◆ **What to do**: Look through the material beneath and copy each line with the word "objects".

□ □ □ □ □

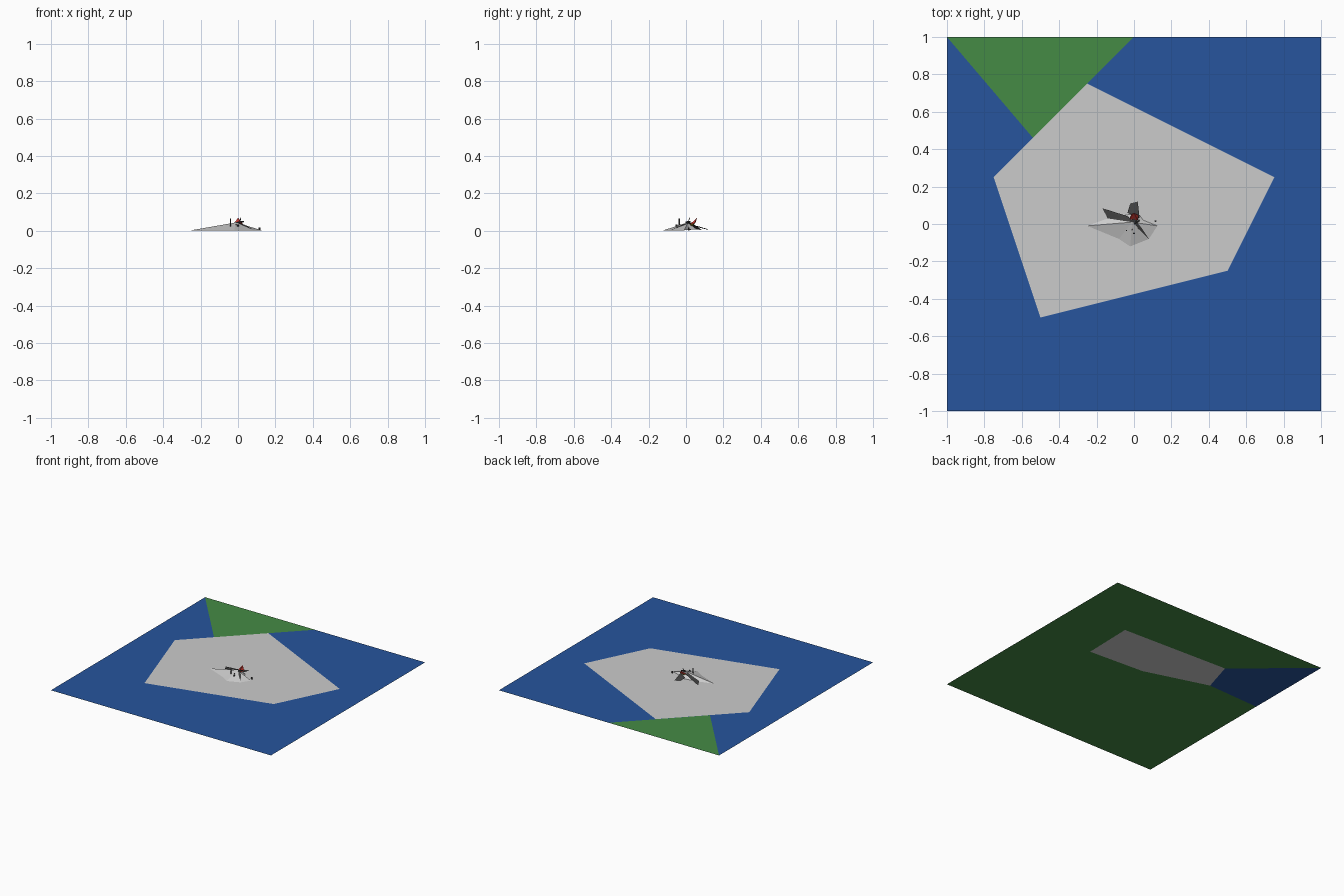
import bpy, bmesh, math
from mathutils import Vector

if "Cube" in bpy.data.objects:
    bpy.data.objects.remove(bpy.data.objects["Cube"])


def material(name, rgb):
    m = bpy.data.materials.new(name)
    m.diffuse_color = (*rgb, 1)
    m.use_nodes = True
    m.node_tree.nodes["Principled BSDF"].inputs["Base Color"].default_value = m.diffuse_color
    return m


BLUE = material("water_blue", (0.02, 0.09, 0.34))
GREEN = material("grass_green", (0.06, 0.26, 0.06))
RED = material("craft_red", (0.6, 0.04, 0.03))
DARK = material("dark_grey", (0.05, 0.05, 0.05))
YELLOW = material("craft_yellow", (0.5, 0.42, 0.02))


def mesh_object(name, verts, faces, mat=None):
    me = bpy.data.meshes.new(name)
    me.from_pydata(verts, [], faces)
    me.update()
    ob = bpy.data.objects.new(name, me)
    bpy.context.collection.objects.link(ob)
    if mat:
        me.materials.append(mat)
    return ob


def sheet(name, pts, z, mat=None):
    """Flat polygon at height z"""
    return mesh_object(name, [(x, y, z) for x, y in pts], [range(len(pts))], mat)


def fan(name, rim, apex, mat=None):
    """Facets joining a rim polygon to one apex"""
    n = len(rim)
    return mesh_object(name, list(rim) + [apex],
                       [(i, (i + 1) % n, n) for i in range(n)], mat)


def rod(name, a, b, r, mat=None, sides=6):
    """Thin prism between two points"""
    a, b = Vector(a), Vector(b)
    d = b - a
    bpy.ops.mesh.primitive_cylinder_add(vertices=sides, radius=r, depth=d.length,
                                        location=(a + b) / 2,
                                        rotation=d.to_track_quat('Z', 'Y').to_euler())
    ob = bpy.context.object
    ob.name = name
    if mat:
        ob.data.materials.append(mat)
    return ob


# Layered ground sheets
square = [(-1, -1), (1, -1), (1, 1), (-1, 1)]
sheet("grass_base", square, 0.0006, GREEN)
sheet("water", square, 0.0012, BLUE)
sheet("grass_corner", [(-1, 1), (-0.54, 0.46), (0, 1)], 0.0018, GREEN)
sheet("stone_pad", [(-0.75, 0.25), (-0.5, -0.5), (0.5, -0.25),
                    (0.75, 0.25), (-0.25, 0.75)], 0.0024)

# Patches seen on the underside
sheet("under_water_corner", [(-1, 1), (-0.45, 0.53), (-0.53, 0.26), (-1, 0.24)], 0, BLUE)
sheet("under_stone", [(0.49, 0.07), (0.5, 0.49), (-0.45, 0.53), (-0.53, 0.26), (0, 0.1)], 0)

# Faceted hill of broken plates
fan("hill", [(0.08, -0.08, 0.003), (0.125, -0.01, 0.003), (0.05, 0.02, 0.006),
             (0.02, 0.06, 0.006), (-0.03, 0.05, 0.006), (-0.14, 0.03, 0.006),
             (-0.25, -0.01, 0.003), (-0.08, -0.08, 0.003), (-0.02, -0.12, 0.003)],
    (-0.01, 0.01, 0.045))

# Dark fins spreading from the middle
fan("left_fin", [(-0.17, 0.085, 0.004), (-0.14, 0.03, 0.012), (-0.01, 0.01, 0.046)],
    (-0.03, 0.04, 0.036), DARK)
fan("back_fin", [(0.03, 0.03, 0.03), (0.02, 0.12, 0.008), (-0.02, 0.11, 0.008),
                 (-0.035, 0.06, 0.02)], (0, 0.06, 0.026), DARK)
fan("front_fin", [(0.0, 0.03, 0.046), (-0.02, 0.015, 0.046), (0.08, -0.08, 0.006)],
    (0.04, -0.02, 0.03), DARK)

# Small red craft standing on the hill
fan("craft_body", [(-0.025, 0.025, 0.034), (0.02, 0.02, 0.034), (0.025, 0.045, 0.04),
                   (-0.015, 0.05, 0.042)], (0.0, 0.06, 0.07), RED)
fan("craft_belly", [(-0.02, 0.025, 0.034), (-0.012, 0.05, 0.042), (0.022, 0.045, 0.04),
                    (0.018, 0.02, 0.034)], (0, 0.03, 0.022), YELLOW)

# Posts and scattered bits
rod("tall_post", (-0.04, -0.035, 0.02), (-0.04, -0.035, 0.065), 0.004, DARK)
rod("antenna", (0.01, 0.01, 0.04), (0.015, 0.02, 0.072), 0.002, DARK)
rod("side_rod", (0.0, 0.0, 0.046), (0.03, 0.02, 0.05), 0.004, DARK)
for i, (x, y) in enumerate([(0.0, -0.05), (-0.01, -0.03), (0.115, 0.015)]):
    rod(f"pebble_{i}", (x, y, 0.003), (x, y, 0.018 if x > 0.1 else 0.034), 0.005, DARK)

□ □ □ □ □

◆ **The answer**:
if "Cube" in bpy.data.objects:
    bpy.data.objects.remove(bpy.data.objects["Cube"])
    ob = bpy.data.objects.new(name, me)
    bpy.context.collection.objects.link(ob)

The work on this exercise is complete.